JW: Those songs have been around for a while now, but we're really just excited to have as many people hear them as possible. Any songwriter will tell you that their songs are enormously important to them, and every time you play them for someone new, they're filled with a new life. That's one reason why touring is so rewarding—having the opportunity to play your songs for an entirely new crowd of people every night. I don't think I'll ever get tired of playing my songs as long as there's somebody on the other end who's excited to hear them.
square: If Children incorporates elements of a number of genres, including shoe-gaze, folk, and even country. Are there any particular artists or styles you would say most influenced you during the time you wrote and recorded If Children ?
JW: The influences that people have noticed in the record's arrangements are never intentional. There's always so much going on in your brain that you're not consciously aware of, especially when creativity is involved, and most of the time we find that thinking too hard about the creative process tends to kill it. Andy and I listen to as much music as we can get our hands on, genres notwithstanding, and it's no surprise that some of those influences show themselves in our music. But I tend to think that other people are far more qualified to recognize those influences than we are. We're way too close to that record to see the whole picture like others do.

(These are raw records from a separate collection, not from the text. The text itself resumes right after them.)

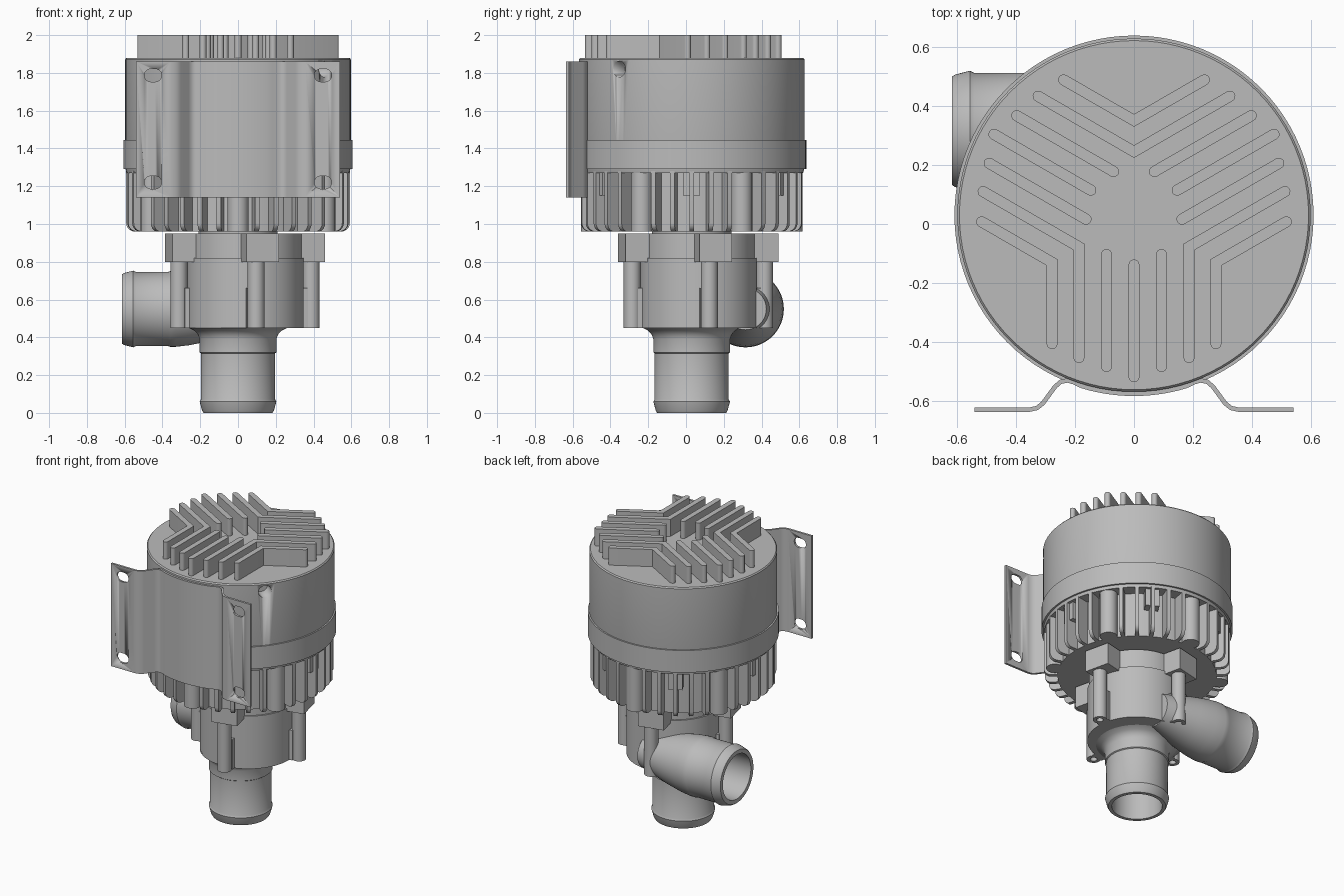
import bpy, bmesh
from math import sin, cos, pi, radians, atan2, hypot
from mathutils import Matrix, Vector

cube = bpy.data.objects.get("Cube")
if cube:
    bpy.data.objects.remove(cube, do_unlink=True)

CY = 0.03  # main axis position in y
AXIS = Matrix.Translation((0, CY, 0))

grey = bpy.data.materials.new("cast_grey")
grey.use_nodes = True
grey.diffuse_color = (0.5, 0.5, 0.5, 1)
grey.node_tree.nodes["Principled BSDF"].inputs["Base Color"].default_value = (0.5, 0.5, 0.5, 1)


def turn(deg):
    return Matrix.Rotation(radians(deg), 4, 'Z')


def finish(bm, name):
    bmesh.ops.recalc_face_normals(bm, faces=bm.faces)
    mesh = bpy.data.meshes.new(name)
    bm.to_mesh(mesh)
    bm.free()
    ob = bpy.data.objects.new(name, mesh)
    bpy.context.collection.objects.link(ob)
    mesh.materials.append(grey)
    bpy.ops.object.select_all(action='DESELECT')
    ob.select_set(True)
    bpy.context.view_layer.objects.active = ob
    bpy.ops.object.shade_smooth_by_angle(angle=radians(32))
    return ob


def prism(bm, pts, z0, z1, mat=Matrix()):
    """Extrude a flat outline from z0 to z1."""
    face = bm.faces.new([bm.verts.new((x, y, z0)) for x, y in pts])
    geom = bmesh.ops.extrude_face_region(bm, geom=[face])["geom"]
    top = [g for g in geom if isinstance(g, bmesh.types.BMVert)]
    bmesh.ops.translate(bm, vec=(0, 0, z1 - z0), verts=top)
    bmesh.ops.transform(bm, matrix=mat, verts=list(face.verts) + top)


def lathe(bm, profile, mat=Matrix(), steps=64):
    """Spin a closed (radius, height) outline round the local z axis."""
    vs = [bm.verts.new((r, 0, z)) for r, z in profile]
    es = [bm.edges.new((a, b)) for a, b in zip(vs, vs[1:] + vs[:1])]
    old = set(bm.verts) - set(vs)
    bmesh.ops.spin(bm, geom=vs + es, axis=(0, 0, 1), cent=(0, 0, 0),
                   angle=2 * pi, steps=steps, use_duplicate=False)
    new = [v for v in bm.verts if v not in old]
    bmesh.ops.remove_doubles(bm, verts=new, dist=1e-5)
    bmesh.ops.transform(bm, matrix=mat, verts=[v for v in bm.verts if v not in old])


def arc(cx, cy, r, a0, a1, n=8):
    angles = [radians(a0 + (a1 - a0) * i / n) for i in range(n + 1)]
    return [(cx + r * cos(a), cy + r * sin(a)) for a in angles]


def box(x0, x1, half):
    return [(x0, -half), (x1, -half), (x1, half), (x0, half)]


def cut(ob, cutter):
    cutter.hide_render = True
    mod = ob.modifiers.new("cut", 'BOOLEAN')
    mod.operation, mod.solver, mod.object = 'DIFFERENCE', 'EXACT', cutter
    bpy.context.view_layer.objects.active = ob
    bpy.ops.object.modifier_apply(modifier=mod.name)
    bpy.data.objects.remove(cutter, do_unlink=True)


# Motor housing with a small side port
bm = bmesh.new()
lathe(bm, [(0, 1.27), (0.59, 1.27), (0.597, 1.3), (0.597, 1.872), (0.59, 1.88), (0, 1.88)], AXIS, 96)
housing = finish(bm, "motor_housing")
bm = bmesh.new()
side = AXIS @ turn(-40) @ Matrix.Translation((0, 0, 1.82)) @ Matrix.Rotation(pi / 2, 4, 'Y')
lathe(bm, [(0, 0.5), (0.042, 0.5), (0.042, 0.7), (0, 0.7)], side, 24)
cut(housing, finish(bm, "port_cutter"))

bm = bmesh.new()
lathe(bm, [(0.55, 1.29), (0.607, 1.29), (0.607, 1.445), (0.55, 1.445)], AXIS, 96)
finish(bm, "housing_band")

# Cooling bars on the lid: three groups, outer ones meeting in chevrons
bm = bmesh.new()
w = 0.0185
slope = 0.577
for group in (-90, 30, 150):
    for d, inner, outer in ((0, 0.15, 0.565), (0.093, 0.115, 0.53), (0.186, 0, 0.5), (0.277, 0, 0.453)):
        for s in ((1, -1) if d else (1,)):
            pts = arc(outer - w, d, w, -90, 90)
            if inner:
                pts += arc(inner + w, d, w, 90, 270)
            else:
                pts += [(slope * (d + w), d + w), (slope * (d - w), d - w)]
            prism(bm, [(x, s * y) for x, y in pts], 1.87, 2.0, AXIS @ turn(group))
finish(bm, "lid_cooling_bars")

# Lower motor core with radial fins and screw bosses
bm = bmesh.new()
lathe(bm, [(0, 0.96), (0.505, 0.96), (0.505, 1.3), (0, 1.3)], AXIS, 96)
finish(bm, "motor_core")
bm = bmesh.new()
fin = [(0.46, 0.96)] + arc(0.547, 1.005, 0.045, -90, 0, 5) + [(0.592, 1.3), (0.46, 1.3)]
upright = Matrix.Rotation(pi / 2, 4, 'X')
for i in range(36):
    place = AXIS @ turn(-90 + 10 * i)
    if i % 6:
        prism(bm, fin, -0.0125, 0.0125, place @ upright)
    else:
        lathe(bm, [(0, 0.96), (0.056, 0.96), (0.056, 1.3), (0, 1.3)],
              place @ Matrix.Translation((0.53, 0, 0)), 24)
    if i % 6 == 3:
        prism(bm, box(0.46, 0.57, 0.045), 1.15, 1.3, place)
finish(bm, "cooling_fins_and_bosses")

# Mounting bracket: one bent strip that hugs the housing
half = arc(0, CY, 0.604, -90, -73, 6)
half += [(0.203, -0.535), (0.225, -0.529), (0.247, -0.533), (0.267, -0.55),
         (0.308, -0.606), (0.328, -0.622), (0.355, -0.628), (0.54, -0.628)]
path = [(-x, y) for x, y in reversed(half[1:])] + half
left, right = [], []
for i, (x, y) in enumerate(path):
    a, b = path[max(i - 1, 0)], path[min(i + 1, len(path) - 1)]
    t = Vector((b[0] - a[0], b[1] - a[1])).normalized() * 0.0075
    left.append((x - t.y, y + t.x))
    right.append((x + t.y, y - t.x))
bm = bmesh.new()
prism(bm, left + right[::-1], 1.14, 1.86)
bracket = finish(bm, "mounting_bracket")
bm = bmesh.new()
slot = arc(0.012, 0, 0.034, -90, 90) + arc(-0.012, 0, 0.034, 90, 270)
for x in (-0.45, 0.45):
    for z in (1.22, 1.787):
        prism(bm, slot, 0.58, 0.68, Matrix.Translation((x, 0, z)) @ upright)
cut(bracket, finish(bm, "slot_cutter"))

# Neck between motor and pump
bm = bmesh.new()
lathe(bm, [(0, 0.9), (0.21, 0.9), (0.21, 0.98), (0, 0.98)], AXIS)
finish(bm, "neck")

# Pump chamber, slightly off the main axis
PUMP = Matrix.Translation((0.037, 0.065, 0))
bm = bmesh.new()
lathe(bm, [(0, 0.45), (0.31, 0.45), (0.31, 0.82), (0, 0.82)], PUMP)
finish(bm, "pump_chamber")

# Four-armed flange
bm = bmesh.new()
lathe(bm, [(0, 0.8), (0.3, 0.8), (0.3, 0.95), (0, 0.95)], PUMP)
for k in range(4):
    prism(bm, box(0.0, 0.415, 0.088), 0.8, 0.95, PUMP @ turn(13 + 90 * k))
finish(bm, "pump_flange")

# Screw posts with hollow ends and webs to the chamber
bm = bmesh.new()
for k in range(4):
    place = PUMP @ turn(9.5 + 90 * k)
    lathe(bm, [(0, 0.5), (0.022, 0.5), (0.022, 0.45), (0.045, 0.45), (0.045, 0.81), (0, 0.81)],
          place @ Matrix.Translation((0.355, 0, 0)), 24)
    prism(bm, box(0.25, 0.33, 0.045), 0.45, 0.66, place)
finish(bm, "screw_posts")

# Inlet pipe with lip and flared root
bm = bmesh.new()
lathe(bm, [(0.16, 0.0), (0.183, 0.0), (0.19, 0.012), (0.203, 0.06), (0.196, 0.072),
           (0.196, 0.315), (0.203, 0.32), (0.203, 0.39), (0.212, 0.415), (0.23, 0.435),
           (0.26, 0.45), (0.26, 0.46), (0, 0.46), (0, 0.42), (0.16, 0.42)], AXIS)
finish(bm, "inlet_pipe")

# Outlet pipe leaving sideways, tapering into the chamber
bm = bmesh.new()
out = Matrix.Translation((0, 0.315, 0.55)) @ Matrix.Rotation(-pi / 2, 4, 'Y')
lathe(bm, [(0, -0.08), (0.11, -0.08), (0.17, 0.15), (0.192, 0.26), (0.2, 0.33), (0.2, 0.36),
           (0.196, 0.37), (0.196, 0.54), (0.203, 0.555), (0.19, 0.605), (0.183, 0.615),
           (0.155, 0.615), (0.155, 0.3), (0, 0.3)], out)
finish(bm, "outlet_pipe")
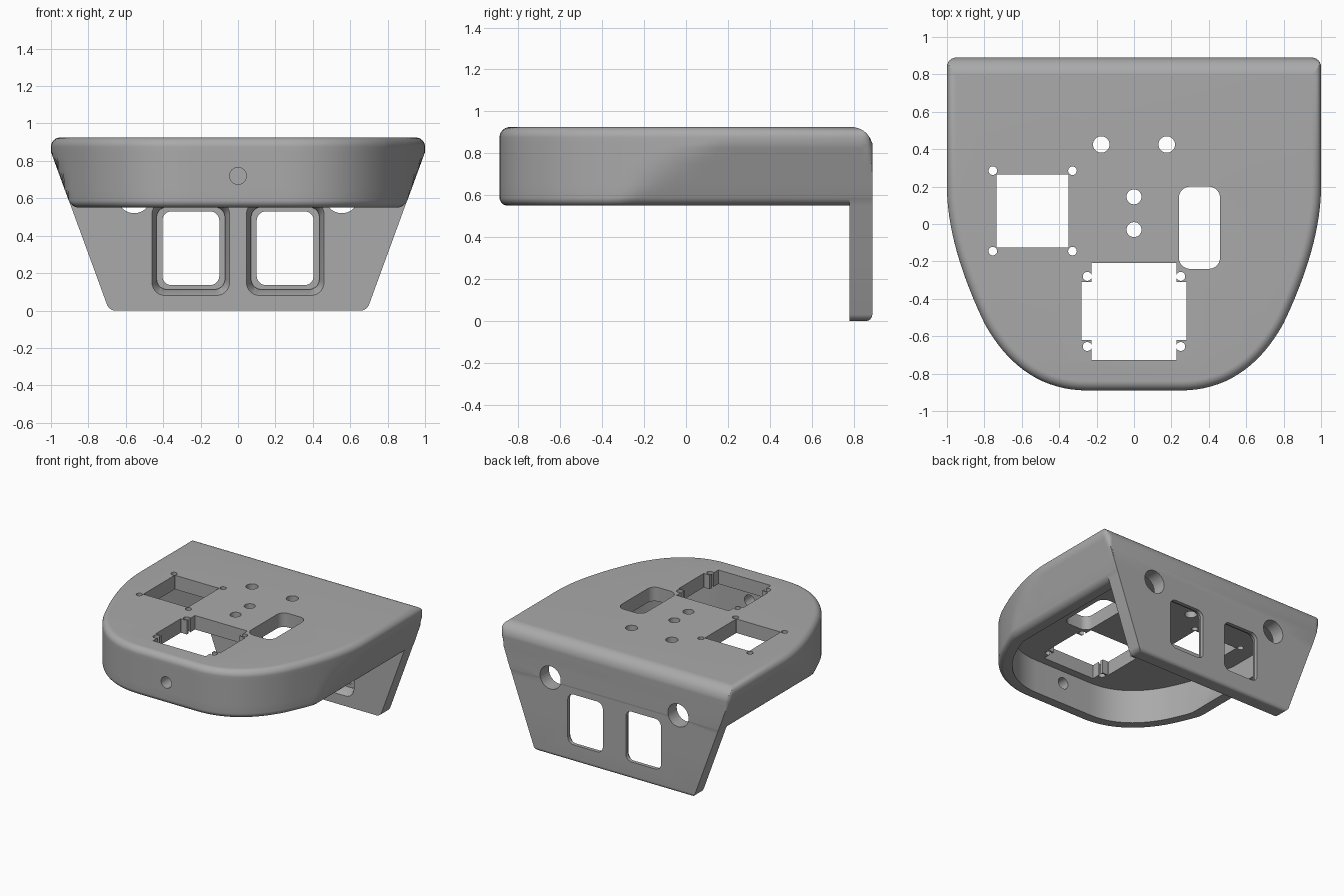
import bpy, bmesh, math
from mathutils import Vector
from mathutils.geometry import interpolate_bezier

cube = bpy.data.objects.get("Cube")
if cube:
    bpy.data.objects.remove(cube, do_unlink=True)

grey = bpy.data.materials.new("plain_grey")
grey.use_nodes = True
COLOUR = (0.4, 0.4, 0.4, 1)
grey.diffuse_color = COLOUR
grey.node_tree.nodes["Principled BSDF"].inputs["Base Color"].default_value = COLOUR

TOP, SKIRT, BACK, WALL, ROUND = 0.925, 0.55, 0.89, 0.10, 0.05


def solid(name, rings):
    """Closed solid lofted through rings of equal point count."""
    bm = bmesh.new()
    loops = [[bm.verts.new(p) for p in ring] for ring in rings]
    n = len(loops[0])
    for a, b in zip(loops, loops[1:]):
        for i in range(n):
            j = (i + 1) % n
            bm.faces.new((a[i], a[j], b[j], b[i]))
    bm.faces.new(loops[0][::-1])
    bm.faces.new(loops[-1])
    bmesh.ops.remove_doubles(bm, verts=bm.verts, dist=0.0002)
    bmesh.ops.recalc_face_normals(bm, faces=bm.faces)
    mesh = bpy.data.meshes.new(name)
    bm.to_mesh(mesh)
    bm.free()
    mesh.materials.append(grey)
    obj = bpy.data.objects.new(name, mesh)
    bpy.context.collection.objects.link(obj)
    return obj


def combine(target, other, operation):
    mod = target.modifiers.new(operation.lower(), 'BOOLEAN')
    mod.operation, mod.solver, mod.object = operation, 'EXACT', other
    bpy.context.view_layer.objects.active = target
    bpy.ops.object.modifier_apply(modifier=mod.name)
    bpy.data.objects.remove(other, do_unlink=True)


# Plan outline: rounded nose, swelling flanks, straight sides, small back corners
def curve(points, count):
    return [v.xy for v in interpolate_bezier(*[Vector((x, y, 0)) for x, y in points], count)]


half = curve([(0.25, -BACK), (0.5, -BACK), (0.68, -0.75), (0.8, -0.53)], 18)
half += curve([(0.8, -0.53), (0.91, -0.3), (1, -0.04), (1, 0.2)], 18)[1:]
half += [Vector((1 - ROUND + ROUND * math.cos(a), BACK - ROUND + ROUND * math.sin(a)))
         for a in [math.pi / 2 * i / 6 for i in range(7)]]
outline = half + [Vector((-p.x, p.y)) for p in reversed(half)]


def ring(z, inset, y_low=-2, y_high=2):
    """Outline at height z, moved inward and trimmed by the sloping sides."""
    n = len(outline)
    limit = min(1, 0.69 + 0.366 * z) - inset
    points = []
    for i, p in enumerate(outline):
        t = (outline[(i + 1) % n] - outline[i - 1]).normalized()
        q = p + Vector((-t.y, t.x)) * inset
        points.append((max(-limit, min(limit, q.x)), max(y_low, min(y_high, q.y)), z))
    return points


def fillet(r, steps=8):
    """Height from the edge and inset of a quarter round."""
    angles = [math.pi / 2 * i / steps for i in range(steps + 1)]
    return [(r - r * math.cos(a), r - r * math.sin(a)) for a in angles]


# Outer skirt and top, with a larger round along the back edge
rings = [ring(SKIRT + h, e) for h, e in fillet(0.04)]
BIG = 0.1
rings += [ring(z, 0) for z in (0.65, 0.75, TOP - BIG, 0.847)]
for h, e in reversed(fillet(ROUND, 10)):
    rise = BIG - h
    rings.append(ring(TOP - h, e, y_high=BACK - BIG + math.sqrt(BIG * BIG - rise * rise)))
body = solid("housing", rings)

# Open cavity beneath the top
cavity = solid("cavity", [ring(z, WALL, y_high=0.785) for z in (0.4, SKIRT, 0.7, 0.815)])
combine(body, cavity, 'DIFFERENCE')

# Back panel with rounded lower edge
panel_rings = []
for h, e in fillet(0.03):
    panel_rings.append(ring(h, e + 0.001, y_low=0.78))
panel_rings += [ring(z, 0.001, y_low=0.78) for z in (0.3, SKIRT, 0.7, 0.84)]
combine(body, solid("back_panel", panel_rings), 'UNION')


# Openings
def rounded(cx, cy, w, h, r, steps=8):
    points = []
    for k, (sx, sy) in enumerate(((1, 1), (-1, 1), (-1, -1), (1, -1))):
        for i in range(steps + 1):
            a = math.pi / 2 * (k + i / steps)
            points.append((cx + sx * (w / 2 - r) + r * math.cos(a),
                           cy + sy * (h / 2 - r) + r * math.sin(a)))
    return points


def cut_top(x, y, w, h, r=0.001):
    steps = 1 if r < 0.01 else 8
    profile = rounded(x, y, w, h, r, steps)
    combine(body, solid("cutter", [[(a, b, z) for a, b in profile] for z in (0.7, 1.1)]),
            'DIFFERENCE')


def cut_along_y(layers):
    combine(body, solid("cutter", [[(a, y, b) for a, b in rounded(*shape)]
                                   for y, shape in layers]), 'DIFFERENCE')


# Large front window with four corner tabs
cut_top(0, -0.465, 0.56, 0.31)
cut_top(0, -0.468, 0.456, 0.52)
# Square window and rounded slot
cut_top(-0.542, 0.07, 0.385, 0.39)
cut_top(0.35, -0.02, 0.22, 0.44, 0.06)

# Round holes through the top
holes = [(0, 0.145, 0.04), (0, -0.03, 0.04)]
for side in (-1, 1):
    holes.append((side * 0.175, 0.425, 0.044))
    holes += [(side * 0.25, y, 0.024) for y in (-0.28, -0.655)]
    holes += [(-0.542 + side * 0.213, y, 0.023) for y in (0.285, -0.145)]
for x, y, r in holes:
    cut_top(x, y, 2 * r, 2 * r, r)

# Stepped windows and round holes in the back panel, and the nose hole
for side in (-1, 1):
    x, z = side * 0.2525, 0.333
    outer, inner = (x, z, 0.415, 0.505, 0.07), (x, z, 0.365, 0.44, 0.055)
    cut_along_y([(0.7, outer), (0.78, outer), (0.84, inner), (0.86, inner)])
    through = (x, z, 0.305, 0.395, 0.05)
    cut_along_y([(0.75, through), (1.0, through)])
    port = (side * 0.555, 0.61, 0.18, 0.18, 0.09)
    cut_along_y([(0.7, port), (1.0, port)])
nose = (0, 0.72, 0.09, 0.09, 0.045)
cut_along_y([(-1.0, nose), (-0.7, nose)])

# Smooth shading with crisp edges
bpy.ops.object.select_all(action='DESELECT')
body.select_set(True)
bpy.context.view_layer.objects.active = body
bpy.ops.object.shade_smooth_by_angle(angle=math.radians(30))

square: Lyrically the record appears to be a very urban album, but the natural world never seems far off. The album opens with a stroll through the city as Jenn sings “I can please concrete by walking.” In “Lawn to Mow,” Andy sings of “the smoggiest of towns.” But in “Regret,” Andy sings of an urban landscape's destruction: “The city swallowed by the ocean deep.” How does the city play into your songwriting and inform your music? Do you ever find yourselves pining for a more rural environment?
JW: City life definitely influences the way we think and the way we write. Right now, we love living in Baltimore, but I think there's a part of everyone that craves the natural world. It's impossible to play in and promote a band without spending a serious amount of time in urban areas, and there are many elements of city life that we enjoy, but I can't imagine living my entire life in a city. One of the major perks of achieving a reasonable level of success as a band is the opportunity to relocate to a more isolated environment. Hopefully one day we'll be able to hole up in the woods somewhere and have a bit more freedom to write and record, in between harvesting crops, chopping wood, and wrasslin' bears.
square: Many of your lyrics are concerned with family and relationships. Is there a particular way you go about incorporating personal experience into your music or does it come natural to you?
JW: The only rule that I apply to writing songs is to be as honest as possible- but, of course, that's not exactly a new idea. My songs are very personal, but I can say that I think if something affects you enough, the song will come to the surface without too much effort. Usually, when you really try— that's when the song eludes you.
square: Lastly, what hopes do you have for 2008? Any New Year's resolutions?
JW: Cash, money, bling, benjamins. The more the better.
For more information see: www.wyeoakmusic.com www.mergerecords.com